> PROBLEM DESCRIPTION: Your answer should be only the lines below from the one with "bpy.ops.object.shade_smooth_by_angle(angle=math.radians(angle))" to the one with "verts = [v for", repeated exactly, ends included.

*** STORED DATA Section Begins ***

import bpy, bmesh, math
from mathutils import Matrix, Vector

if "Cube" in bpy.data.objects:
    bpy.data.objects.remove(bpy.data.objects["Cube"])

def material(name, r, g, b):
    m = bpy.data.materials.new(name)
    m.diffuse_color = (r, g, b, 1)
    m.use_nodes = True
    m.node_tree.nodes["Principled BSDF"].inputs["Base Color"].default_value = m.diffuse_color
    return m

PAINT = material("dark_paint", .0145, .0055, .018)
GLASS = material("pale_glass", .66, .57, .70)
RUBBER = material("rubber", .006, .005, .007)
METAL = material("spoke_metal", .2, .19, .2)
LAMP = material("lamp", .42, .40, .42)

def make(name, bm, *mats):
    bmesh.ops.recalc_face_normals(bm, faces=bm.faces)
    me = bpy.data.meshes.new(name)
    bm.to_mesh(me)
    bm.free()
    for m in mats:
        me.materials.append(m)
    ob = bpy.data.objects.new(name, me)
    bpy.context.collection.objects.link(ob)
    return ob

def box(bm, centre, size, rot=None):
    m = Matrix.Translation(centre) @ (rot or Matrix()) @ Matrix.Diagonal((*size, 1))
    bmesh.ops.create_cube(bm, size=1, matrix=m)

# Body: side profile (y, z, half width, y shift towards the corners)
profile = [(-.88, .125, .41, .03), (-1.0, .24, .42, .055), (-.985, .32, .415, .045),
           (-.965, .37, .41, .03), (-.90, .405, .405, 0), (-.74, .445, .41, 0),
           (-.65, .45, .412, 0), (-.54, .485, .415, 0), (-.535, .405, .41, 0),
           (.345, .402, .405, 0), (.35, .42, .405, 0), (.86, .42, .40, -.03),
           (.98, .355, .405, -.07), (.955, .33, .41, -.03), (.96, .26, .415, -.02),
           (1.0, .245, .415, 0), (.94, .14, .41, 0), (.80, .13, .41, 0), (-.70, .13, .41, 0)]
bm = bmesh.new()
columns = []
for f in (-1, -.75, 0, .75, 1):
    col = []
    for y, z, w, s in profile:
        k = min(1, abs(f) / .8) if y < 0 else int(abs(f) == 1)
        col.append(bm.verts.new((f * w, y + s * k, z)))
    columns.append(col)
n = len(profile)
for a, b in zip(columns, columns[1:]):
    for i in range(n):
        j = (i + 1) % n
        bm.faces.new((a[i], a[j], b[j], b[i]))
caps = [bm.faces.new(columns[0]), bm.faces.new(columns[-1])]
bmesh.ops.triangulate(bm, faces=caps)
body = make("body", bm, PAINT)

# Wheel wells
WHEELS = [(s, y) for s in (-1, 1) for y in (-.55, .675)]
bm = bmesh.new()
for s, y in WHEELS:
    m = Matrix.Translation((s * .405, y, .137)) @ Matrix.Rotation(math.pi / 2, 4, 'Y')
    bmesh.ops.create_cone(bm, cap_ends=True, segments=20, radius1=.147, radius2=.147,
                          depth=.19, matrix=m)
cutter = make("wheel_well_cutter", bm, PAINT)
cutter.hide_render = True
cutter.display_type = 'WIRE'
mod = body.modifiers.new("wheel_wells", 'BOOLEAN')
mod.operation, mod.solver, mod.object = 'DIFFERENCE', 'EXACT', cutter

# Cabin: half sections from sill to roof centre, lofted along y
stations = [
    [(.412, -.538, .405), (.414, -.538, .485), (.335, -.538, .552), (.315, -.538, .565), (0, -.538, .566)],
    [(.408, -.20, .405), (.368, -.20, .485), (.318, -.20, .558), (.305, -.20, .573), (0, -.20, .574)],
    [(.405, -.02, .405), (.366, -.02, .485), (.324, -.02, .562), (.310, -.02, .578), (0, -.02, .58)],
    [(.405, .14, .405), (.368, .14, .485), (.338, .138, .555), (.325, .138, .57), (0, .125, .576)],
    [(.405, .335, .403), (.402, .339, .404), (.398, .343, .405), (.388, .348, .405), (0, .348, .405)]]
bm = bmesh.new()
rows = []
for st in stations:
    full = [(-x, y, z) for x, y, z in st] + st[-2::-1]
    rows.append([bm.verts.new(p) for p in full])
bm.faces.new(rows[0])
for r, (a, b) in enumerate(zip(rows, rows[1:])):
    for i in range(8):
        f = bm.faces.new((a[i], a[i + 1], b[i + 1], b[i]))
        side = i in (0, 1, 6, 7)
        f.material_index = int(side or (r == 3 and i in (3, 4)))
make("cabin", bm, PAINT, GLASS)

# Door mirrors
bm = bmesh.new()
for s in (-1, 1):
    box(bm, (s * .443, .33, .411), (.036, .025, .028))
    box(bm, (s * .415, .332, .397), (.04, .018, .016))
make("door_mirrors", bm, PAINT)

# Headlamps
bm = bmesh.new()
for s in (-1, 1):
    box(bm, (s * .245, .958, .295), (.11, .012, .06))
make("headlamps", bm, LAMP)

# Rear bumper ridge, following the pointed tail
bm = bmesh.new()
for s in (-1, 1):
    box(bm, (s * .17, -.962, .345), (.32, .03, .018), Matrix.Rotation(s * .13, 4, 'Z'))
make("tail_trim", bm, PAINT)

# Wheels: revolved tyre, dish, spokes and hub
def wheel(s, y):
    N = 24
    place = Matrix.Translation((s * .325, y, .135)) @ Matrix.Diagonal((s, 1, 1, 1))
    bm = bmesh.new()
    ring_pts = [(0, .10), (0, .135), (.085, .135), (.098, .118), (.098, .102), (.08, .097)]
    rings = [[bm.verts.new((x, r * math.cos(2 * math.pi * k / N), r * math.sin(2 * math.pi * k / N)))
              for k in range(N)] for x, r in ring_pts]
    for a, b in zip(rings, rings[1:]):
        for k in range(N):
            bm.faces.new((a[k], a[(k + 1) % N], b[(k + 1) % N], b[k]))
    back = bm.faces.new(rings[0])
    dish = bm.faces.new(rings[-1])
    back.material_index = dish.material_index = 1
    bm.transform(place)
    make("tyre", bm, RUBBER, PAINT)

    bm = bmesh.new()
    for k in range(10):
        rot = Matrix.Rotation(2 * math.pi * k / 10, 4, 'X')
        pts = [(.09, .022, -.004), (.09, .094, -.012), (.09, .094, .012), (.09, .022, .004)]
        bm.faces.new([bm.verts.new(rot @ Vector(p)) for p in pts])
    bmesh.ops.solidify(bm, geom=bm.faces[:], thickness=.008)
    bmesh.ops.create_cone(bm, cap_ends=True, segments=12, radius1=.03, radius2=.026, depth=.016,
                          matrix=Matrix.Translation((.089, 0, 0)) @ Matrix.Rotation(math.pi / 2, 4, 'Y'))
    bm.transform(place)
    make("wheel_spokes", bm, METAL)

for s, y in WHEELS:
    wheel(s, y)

*** STORED DATA Section Ends ***
*** STORED DATA Section Begins ***

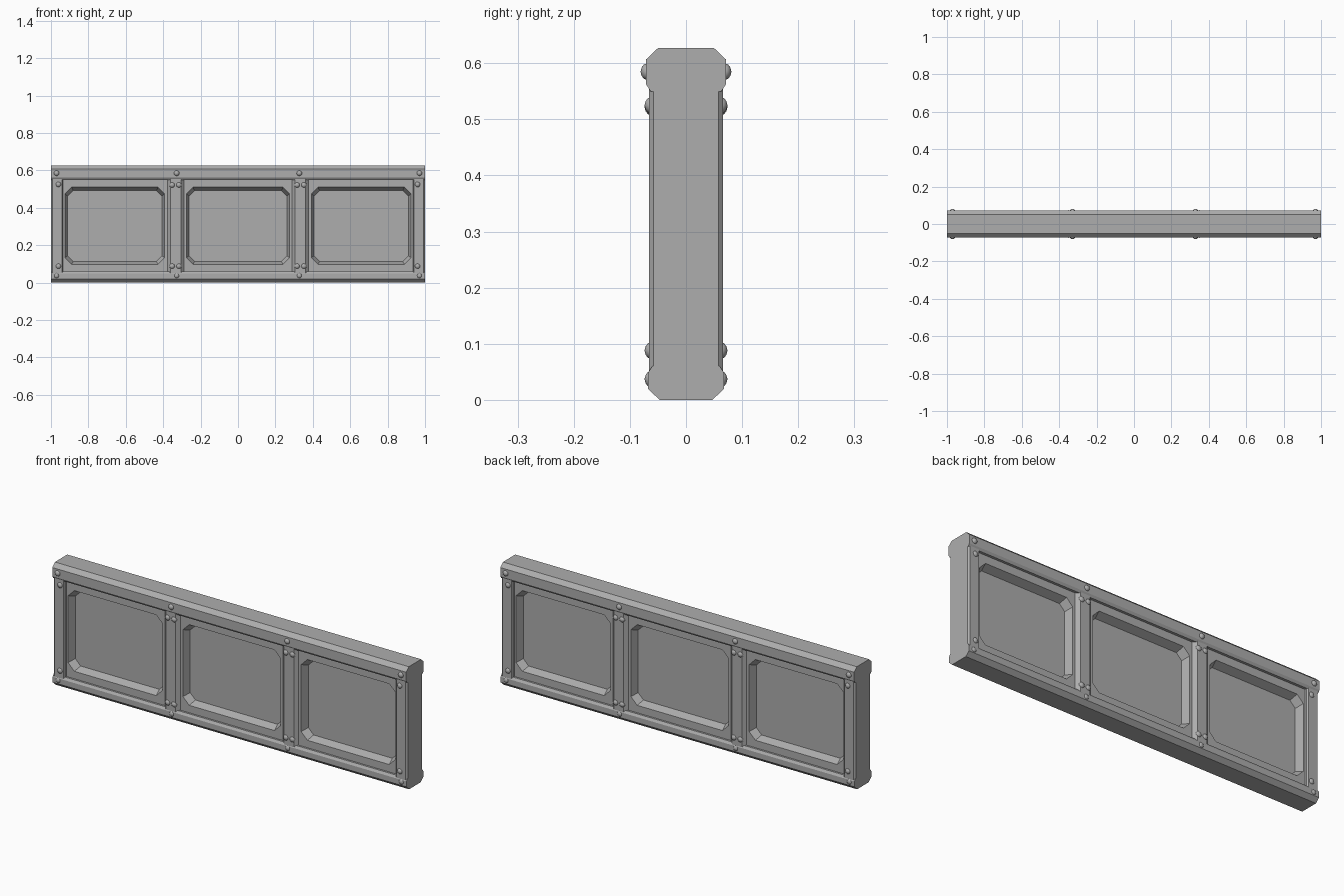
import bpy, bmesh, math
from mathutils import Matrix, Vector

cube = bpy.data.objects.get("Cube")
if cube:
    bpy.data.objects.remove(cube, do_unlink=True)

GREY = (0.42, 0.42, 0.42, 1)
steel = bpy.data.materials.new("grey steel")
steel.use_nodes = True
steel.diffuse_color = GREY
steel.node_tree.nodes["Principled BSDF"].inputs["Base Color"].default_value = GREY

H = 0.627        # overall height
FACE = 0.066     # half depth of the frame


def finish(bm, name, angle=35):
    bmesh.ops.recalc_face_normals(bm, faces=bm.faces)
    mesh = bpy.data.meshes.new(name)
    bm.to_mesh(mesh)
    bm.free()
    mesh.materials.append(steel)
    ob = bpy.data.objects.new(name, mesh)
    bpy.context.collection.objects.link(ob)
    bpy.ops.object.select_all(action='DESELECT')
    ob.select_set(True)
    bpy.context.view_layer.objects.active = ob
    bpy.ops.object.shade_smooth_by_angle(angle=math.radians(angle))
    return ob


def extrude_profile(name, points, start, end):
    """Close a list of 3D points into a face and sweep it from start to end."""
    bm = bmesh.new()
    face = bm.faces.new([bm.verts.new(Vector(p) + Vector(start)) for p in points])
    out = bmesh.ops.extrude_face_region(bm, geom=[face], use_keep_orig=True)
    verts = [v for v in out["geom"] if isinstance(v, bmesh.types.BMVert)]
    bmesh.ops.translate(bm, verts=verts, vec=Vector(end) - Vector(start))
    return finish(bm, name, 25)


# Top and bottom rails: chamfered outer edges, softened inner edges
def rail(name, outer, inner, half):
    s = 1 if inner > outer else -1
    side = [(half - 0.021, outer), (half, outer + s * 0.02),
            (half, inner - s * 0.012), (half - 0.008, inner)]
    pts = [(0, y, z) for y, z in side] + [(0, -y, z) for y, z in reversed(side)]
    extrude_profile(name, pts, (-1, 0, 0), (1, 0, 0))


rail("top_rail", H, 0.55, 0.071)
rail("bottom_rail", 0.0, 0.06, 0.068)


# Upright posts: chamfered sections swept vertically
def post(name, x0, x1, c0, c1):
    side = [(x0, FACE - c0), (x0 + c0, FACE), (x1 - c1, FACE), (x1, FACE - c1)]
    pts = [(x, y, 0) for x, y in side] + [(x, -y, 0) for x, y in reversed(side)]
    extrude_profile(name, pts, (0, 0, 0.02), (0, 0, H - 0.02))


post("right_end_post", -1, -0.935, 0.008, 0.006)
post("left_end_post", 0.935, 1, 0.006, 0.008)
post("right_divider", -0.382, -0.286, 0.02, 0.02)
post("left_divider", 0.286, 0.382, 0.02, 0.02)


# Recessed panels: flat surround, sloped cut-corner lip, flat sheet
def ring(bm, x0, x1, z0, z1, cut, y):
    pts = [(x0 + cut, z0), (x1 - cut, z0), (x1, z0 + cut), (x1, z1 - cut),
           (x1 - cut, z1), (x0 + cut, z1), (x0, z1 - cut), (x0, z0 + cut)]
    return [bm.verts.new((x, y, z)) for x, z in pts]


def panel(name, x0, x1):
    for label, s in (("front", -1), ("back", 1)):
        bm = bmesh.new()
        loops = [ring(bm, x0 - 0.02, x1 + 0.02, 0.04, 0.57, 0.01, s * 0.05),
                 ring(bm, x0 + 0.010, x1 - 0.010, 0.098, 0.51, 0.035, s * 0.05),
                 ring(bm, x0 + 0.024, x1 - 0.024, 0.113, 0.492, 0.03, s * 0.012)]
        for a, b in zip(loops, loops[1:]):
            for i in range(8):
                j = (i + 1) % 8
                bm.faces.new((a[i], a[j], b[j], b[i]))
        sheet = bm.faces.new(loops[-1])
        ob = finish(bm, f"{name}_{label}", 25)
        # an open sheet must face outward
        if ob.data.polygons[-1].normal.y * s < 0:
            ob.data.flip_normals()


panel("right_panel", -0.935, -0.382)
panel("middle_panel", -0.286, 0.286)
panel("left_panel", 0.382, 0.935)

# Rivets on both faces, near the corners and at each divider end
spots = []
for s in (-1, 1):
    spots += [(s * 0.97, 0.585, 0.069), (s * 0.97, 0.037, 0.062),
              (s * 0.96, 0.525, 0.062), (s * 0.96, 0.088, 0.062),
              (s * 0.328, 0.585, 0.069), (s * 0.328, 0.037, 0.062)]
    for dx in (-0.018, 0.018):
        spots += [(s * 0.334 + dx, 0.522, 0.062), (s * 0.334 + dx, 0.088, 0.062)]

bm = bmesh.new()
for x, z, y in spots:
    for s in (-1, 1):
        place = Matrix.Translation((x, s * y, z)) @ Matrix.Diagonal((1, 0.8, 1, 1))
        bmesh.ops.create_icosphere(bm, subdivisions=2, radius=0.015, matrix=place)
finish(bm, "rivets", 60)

*** STORED DATA Section Ends ***
*** STORED DATA Section Begins ***

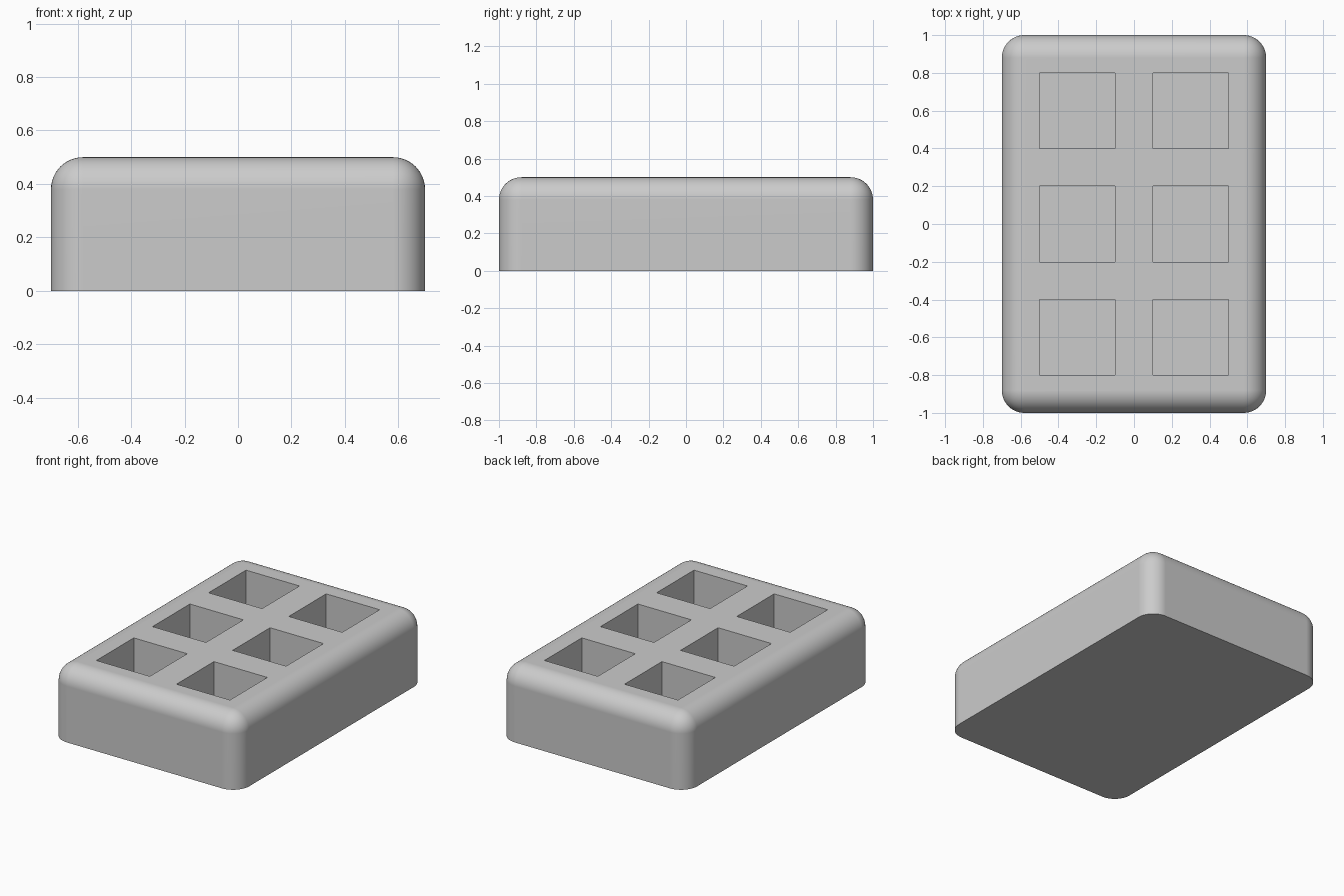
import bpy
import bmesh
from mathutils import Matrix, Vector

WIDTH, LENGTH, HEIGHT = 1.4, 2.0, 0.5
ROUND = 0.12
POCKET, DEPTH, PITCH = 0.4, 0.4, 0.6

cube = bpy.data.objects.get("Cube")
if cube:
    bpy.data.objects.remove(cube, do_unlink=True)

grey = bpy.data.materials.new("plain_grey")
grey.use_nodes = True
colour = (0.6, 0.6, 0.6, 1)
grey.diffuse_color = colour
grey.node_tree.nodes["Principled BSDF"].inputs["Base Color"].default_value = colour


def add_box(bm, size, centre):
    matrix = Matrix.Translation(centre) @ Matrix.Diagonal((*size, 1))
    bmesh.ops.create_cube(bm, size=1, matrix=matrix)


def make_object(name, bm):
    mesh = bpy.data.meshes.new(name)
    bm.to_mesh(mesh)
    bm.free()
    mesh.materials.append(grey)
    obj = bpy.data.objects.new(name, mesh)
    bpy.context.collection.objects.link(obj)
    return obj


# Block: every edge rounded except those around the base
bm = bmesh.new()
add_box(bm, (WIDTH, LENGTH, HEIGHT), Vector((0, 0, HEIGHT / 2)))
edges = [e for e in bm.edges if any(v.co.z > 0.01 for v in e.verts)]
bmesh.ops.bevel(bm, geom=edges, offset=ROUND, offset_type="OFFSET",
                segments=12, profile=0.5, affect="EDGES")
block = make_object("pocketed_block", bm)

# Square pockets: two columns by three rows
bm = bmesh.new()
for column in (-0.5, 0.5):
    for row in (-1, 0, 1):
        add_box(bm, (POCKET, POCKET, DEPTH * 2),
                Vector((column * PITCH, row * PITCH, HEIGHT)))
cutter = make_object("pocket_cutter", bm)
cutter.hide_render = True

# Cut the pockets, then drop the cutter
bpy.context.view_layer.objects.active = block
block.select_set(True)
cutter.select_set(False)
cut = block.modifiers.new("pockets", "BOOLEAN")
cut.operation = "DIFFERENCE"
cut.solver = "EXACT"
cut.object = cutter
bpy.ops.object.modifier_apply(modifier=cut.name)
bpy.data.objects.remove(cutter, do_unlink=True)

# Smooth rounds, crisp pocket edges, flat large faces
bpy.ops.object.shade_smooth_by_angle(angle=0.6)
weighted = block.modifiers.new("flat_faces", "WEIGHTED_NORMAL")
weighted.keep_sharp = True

*** STORED DATA Section Ends ***

> EXPECTED ANSWER:
    bpy.ops.object.shade_smooth_by_angle(angle=math.radians(angle))
    return ob


def extrude_profile(name, points, start, end):
    """Close a list of 3D points into a face and sweep it from start to end."""
    bm = bmesh.new()
    face = bm.faces.new([bm.verts.new(Vector(p) + Vector(start)) for p in points])
    out = bmesh.ops.extrude_face_region(bm, geom=[face], use_keep_orig=True)
    verts = [v for v in out["geom"] if isinstance(v, bmesh.types.BMVert)]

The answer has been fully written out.